(1) This sort of argument sounds plausible and even rather inspiring as long as the facts on the ground are being described from a rhetorical cruising altitude of 37,000 feet. The question isn’t whether every law school should be as restrictive in regard to its entrance criteria as HLS: it’s whether law schools, and most especially for-profit law schools, should be allowed to charge people $200,000, borrowed almost wholly from taxpayers, while they try to become lawyers, if those people have an X probability of ever passing the bar. Surely there is some point at which X is small enough that the answer ought to be “no?”

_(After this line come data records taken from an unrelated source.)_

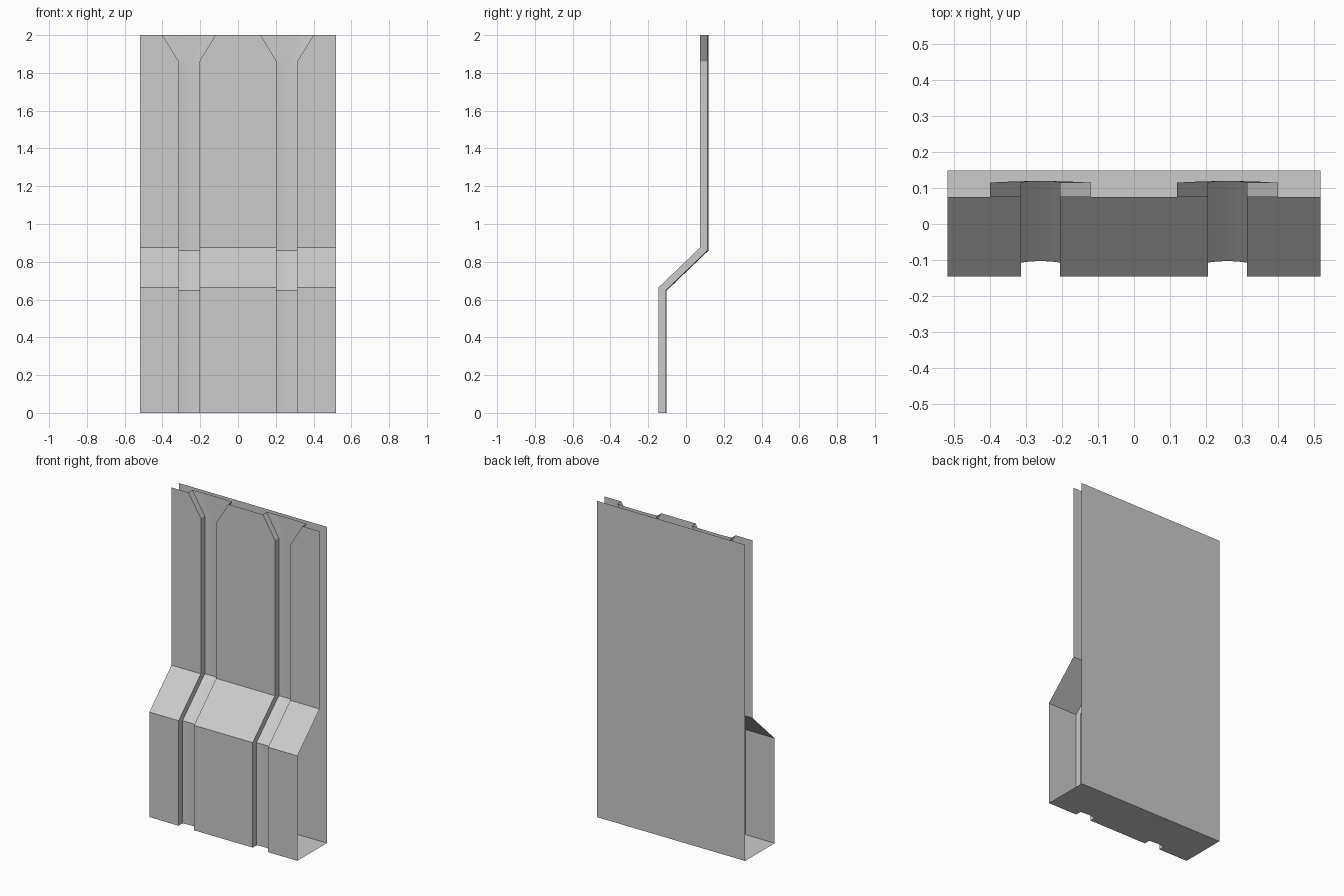
import bpy

if "Cube" in bpy.data.objects:
    bpy.data.objects.remove(bpy.data.objects["Cube"])

W, BACK = 0.518, 0.148
# side profiles (y, z) of the raised face and of the groove floor
FACE = [(-0.146, 0), (-0.146, 0.664), (0.075, 0.876), (0.075, 1.86), (0.075, 2)]
FLOOR = [(-0.107, 0), (-0.107, 0.649), (0.115, 0.861), (0.115, 1.86), (0.115, 2)]
# groove cross-section: (x, x at flared top, depth factor), slightly dished floor
GROOVE = [(0.205, 0.12, 0), (0.205, 0.12, 1), (0.232, 0.19, 1.08), (0.259, 0.26, 1.11),
          (0.286, 0.33, 1.08), (0.313, 0.40, 1), (0.313, 0.40, 0)]


def add_mesh(name, verts, faces):
    mesh = bpy.data.meshes.new(name)
    mesh.from_pydata(verts, [], faces)
    obj = bpy.data.objects.new(name, mesh)
    bpy.context.collection.objects.link(obj)
    return obj


# columns across the whole panel: edge, groove, groove, edge
half = GROOVE + [(W, W, 0)]
columns = [(-x, -xt, d) for x, xt, d in reversed(half)] + half

# front sheet with bent profile and two grooves flaring at the top
rows = []
for i, (f, g) in enumerate(zip(FACE, FLOOR)):
    rows.append([(xt if i == 4 else x, f[0] + (g[0] - f[0]) * d, f[1] + (g[1] - f[1]) * d)
                 for x, xt, d in columns])
n = len(columns)
quads = [(r * n + c, r * n + c + 1, (r + 1) * n + c + 1, (r + 1) * n + c)
         for r in range(4) for c in range(n - 1)]
add_mesh("front_panel", [p for row in rows for p in row], quads)

# flat back sheet
add_mesh("back_panel", [(W, BACK, 0), (-W, BACK, 0), (-W, BACK, 2), (W, BACK, 2)], [(0, 1, 2, 3)])

# bottom plate, notched by the grooves
outline = [(-W, BACK, 0), (W, BACK, 0)] + rows[0][::-1]
add_mesh("base_plate", outline, [tuple(range(len(outline)))])
bottom = bpy.data.objects["base_plate"].data
bottom.update()
if bottom.polygons[0].normal.z > 0:
    bottom.flip_normals()
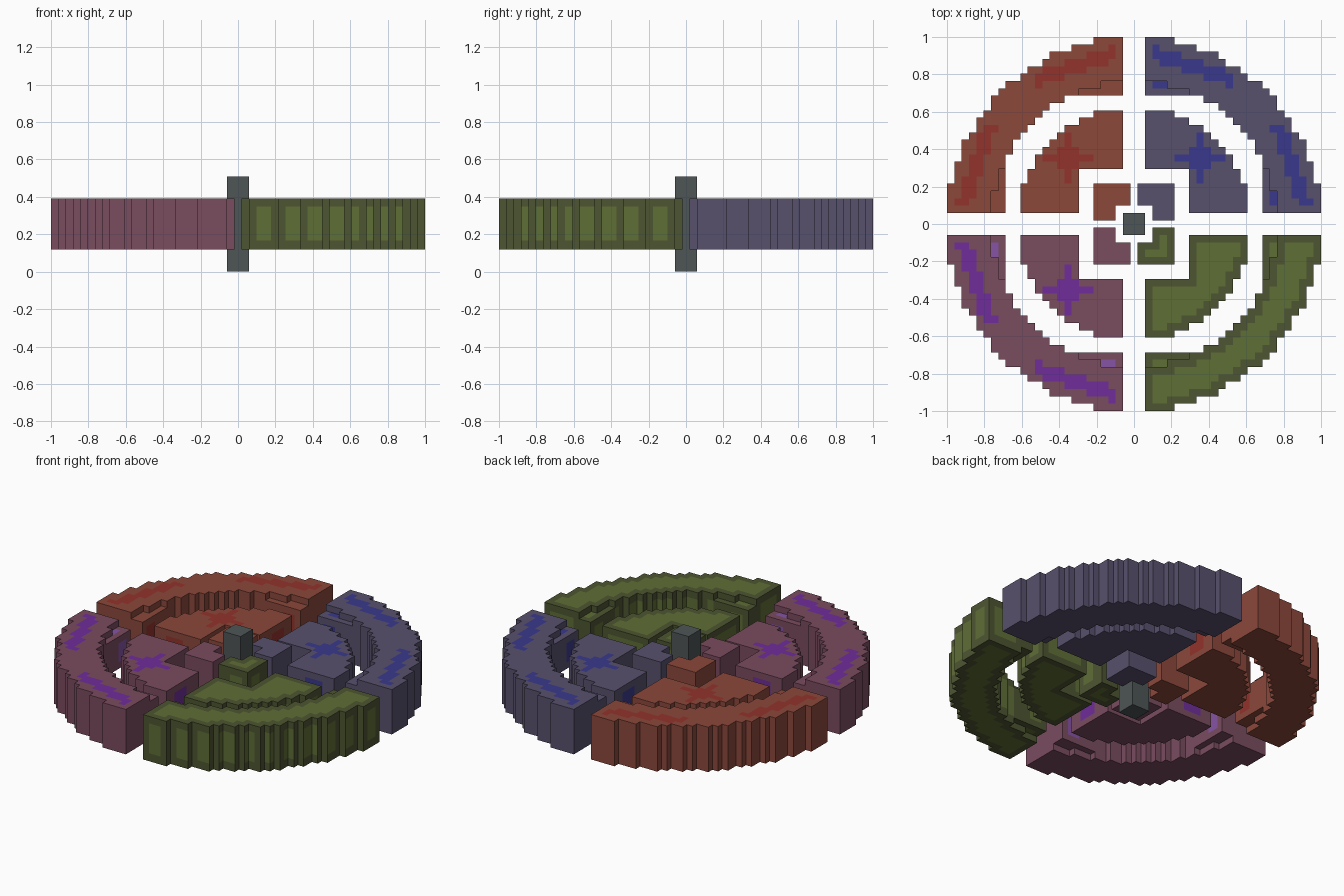
import bpy, bmesh

cube = bpy.data.objects.get("Cube")
if cube:
    bpy.data.objects.remove(cube, do_unlink=True)

C = 2 / 51                       # size of one block
TALL = (3, 4.25, 8.9, 10)        # height bands of the rims and hub blocks
LOW = (4, 5, 8, 9)               # height bands of the recessed discs and ledges
STRIPES = {3, 4, 7, 8, 10, 11, 13, 14, 16, 18, 20, 22}


def material(name, hexcode):
    rgb = [int(hexcode[k:k + 2], 16) / 255 for k in (0, 2, 4)]
    lin = [((v + 0.055) / 1.055) ** 2.4 if v > 0.04 else v / 12.92 for v in rgb]
    mat = bpy.data.materials.new(name)
    mat.use_nodes = True
    mat.diffuse_color = (*lin, 1)
    bsdf = next(n for n in mat.node_tree.nodes if n.type == 'BSDF_PRINCIPLED')
    bsdf.inputs["Base Color"].default_value = (*lin, 1)
    bsdf.inputs["Roughness"].default_value = 0.8
    return mat


# Footprints of one quarter, as sets of block columns
quarter = [(i, j) for i in range(2, 26) for j in range(2, 26)]
RIM = {(i, j) for i, j in quarter if 19.5 ** 2 < i * i + j * j <= 25.5 ** 2}
LEDGE = {(i, j) for i, j in quarter if i * i + j * j <= 19.5 ** 2 and max(i, j) >= 18
         and min(i, j) <= 7}
DISC = {(i, j) for i, j in quarter if i * i + j * j <= 16 ** 2 and max(i, j) > 7}
HUB = {(i, j) for i in range(1, 6) for j in range(1, 6) if max(i, j) > 2}


def interior(cells):
    return {(i, j) for i, j in cells
            if all((i + a, j + b) in cells for a in (-1, 0, 1) for b in (-1, 0, 1))}


def both_ways(cells):
    return cells | {(j, i) for i, j in cells}


def in_star(a, b):
    return max(a, b) + 2 * min(a, b) <= 3


# Painted patches on the tops
RIM_STREAK = both_ways({(i, j) for i, j in RIM
                        if 3 <= i <= 13 and abs(j - 24.3 + 0.34 * i) <= 1})
DISC_STAR = {(i, j) for i, j in DISC if in_star(abs(i - 9), abs(j - 9))}
LEDGE_SPOT = both_ways({(3, 19), (4, 19)})


def build(name, cells, levels, patch, side_rule, sx, sy, mats, paint_bottom):
    """Raise a stepped footprint and colour its tops and sides by rule."""
    bm = bmesh.new()
    cache = {}

    def vert(x, y, z):
        key = (x, y, z)
        if key not in cache:
            cache[key] = bm.verts.new((sx * x * C, sy * y * C, z * C))
        return cache[key]

    def face(points, painted):
        f = bm.faces.new([vert(*p) for p in points])
        f.material_index = 1 if painted else 0

    for i, j in sorted(cells):
        ring = [(i - .5, j - .5), (i + .5, j - .5), (i + .5, j + .5), (i - .5, j + .5)]
        painted = (i, j) in patch
        face([(x, y, levels[-1]) for x, y in ring], painted)
        face([(x, y, levels[0]) for x, y in reversed(ring)], painted and paint_bottom)
        steps = ((0, -1), (1, 0), (0, 1), (-1, 0))
        for k, (dx, dy) in enumerate(steps):
            if (i + dx, j + dy) in cells:
                continue
            p, q = ring[k], ring[(k + 1) % 4]
            along, across = (j, i) if dx else (i, j)
            for band, (lo, hi) in enumerate(zip(levels, levels[1:])):
                mid = band == 1 and side_rule(along, across, dx + dy)
                face([(*p, lo), (*q, lo), (*q, hi), (*p, hi)], mid)
    bmesh.ops.recalc_face_normals(bm, faces=bm.faces[:])
    bmesh.ops.dissolve_limit(bm, angle_limit=0.01, verts=bm.verts[:],
                             edges=bm.edges[:], delimit={'MATERIAL'})
    mesh = bpy.data.meshes.new(name)
    bm.to_mesh(mesh)
    bm.free()
    for m in mats:
        mesh.materials.append(m)
    bpy.context.collection.objects.link(bpy.data.objects.new(name, mesh))


# Side colouring rules
def plain_side(along, across, direction):
    return False


def ledge_side(along, across, direction):
    return direction < 0 and across == 18 and along in (3, 4)


def disc_side(along, across, direction):
    return direction < 0 and across == 2 and 11 <= along <= 13


def striped_side(along, across, direction):
    if direction < 0 and across == 2:            # flat end walls
        return along not in (8, 15, 19, 20, 25)
    return along in STRIPES


red = material("brick red", "8b483b")
red_spot = material("deep red", "92332b")
blue = material("slate blue", "58516d")
blue_spot = material("strong blue", "3a398c")
plum = material("dusty plum", "7a4c5f")
violet = material("violet", "702d9b")
lilac = material("lilac", "8654a5")
olive = material("dark olive", "4d5531")
moss = material("moss green", "5f6e36")
grey = material("stone grey", "4e5556")

quarters = (
    ("back_right", -1, 1, red, red_spot, red_spot),
    ("back_left", 1, 1, blue, blue_spot, blue_spot),
    ("front_right", -1, -1, plum, violet, lilac),
    ("front_left", 1, -1, olive, moss, moss),
)
for where, sx, sy, body, spot, ledge_spot in quarters:
    mossy = body is olive
    ledge_top = set() if body is red else LEDGE_SPOT
    parts = (
        ("outer_rim", RIM, TALL, RIM_STREAK, plain_side, spot),
        ("rim_ledge", LEDGE, LOW, ledge_top, ledge_side, ledge_spot),
        ("inner_disc", DISC, LOW, DISC_STAR, disc_side, spot),
        ("hub_block", HUB, TALL, set(), plain_side, spot),
    )
    for part, cells, levels, patch, rule, paint in parts:
        if mossy and part != "rim_ledge":
            patch, rule = interior(cells), striped_side
        build(f"{where}_{part}", cells, levels, patch, rule, sx, sy, (body, paint), mossy)

# Central post
bpy.ops.mesh.primitive_cube_add(size=1, location=(0, 0, 6.5 * C))
post = bpy.context.object
post.name = "center_post"
post.scale = (3 * C, 3 * C, 13 * C)
post.data.materials.append(grey)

(2) In the characteristic fashion of legal academics, Feldman does what no competent lawyer would ever do: he simply ignores the rules under which law schools are actually required to operate. ABA-accredited law schools have something close to a complete monopoly on qualifying American students to sit for state bar exams (California is the major exception), and in order to be an ABA law school, you at least in theory have to abide by the organization’s rules of accreditation, which both forbid schools from admitting students who don’t appear capable of passing the bar, and threaten with de-accreditation schools that have insufficiently high bar passage rates. Now maybe Feldman thinks those requirements are a bad idea, but he ought to at least acknowledge their existence. This is especially true because . . .
(3) The “market conditions” to which Feldman refers are, as Bill Henderson just pointed out, completely dominated by federal educational loans, which are only available to students at schools that maintain ABA accreditation. Which brings us to the heart of the issue: Bar exams, ABA rules, and indeed law schools themselves are all designed as barriers to entry. This is especially true of law schools, which require people to invest three years and many hundreds of thousands of dollars in direct and opportunity costs after acquiring an undergraduate degree, before their graduates even have the right to try to take the bar exam. Now the public-regarding justification for these barriers is, not surprisingly, to protect the public from incompetent and/or crooked lawyers. Nowhere in his piece does Feldman even allude to this core regulatory function.
After all, if we’re not actually trying to protect the public, then all the hoop-jumping prospective lawyers are required to undertake is indeed unjustifiable. If what we’re primarily concerned with is the “opportunity” to become a lawyer, then it’s not only wrong to require certain entrance requirements before allowing people to borrow billions of dollars a year to go to law school: it’s wrong to require people to go to law school in the first place, or for that matter to take a bar exam.
Now this reductio may seem absurd — surely we don’t want just anyone to be able to hold themselves out as a lawyer to the public — but once one has made that concession, then it’s all a question of line-drawing, which is exactly what the critics of the status quo are trying to do.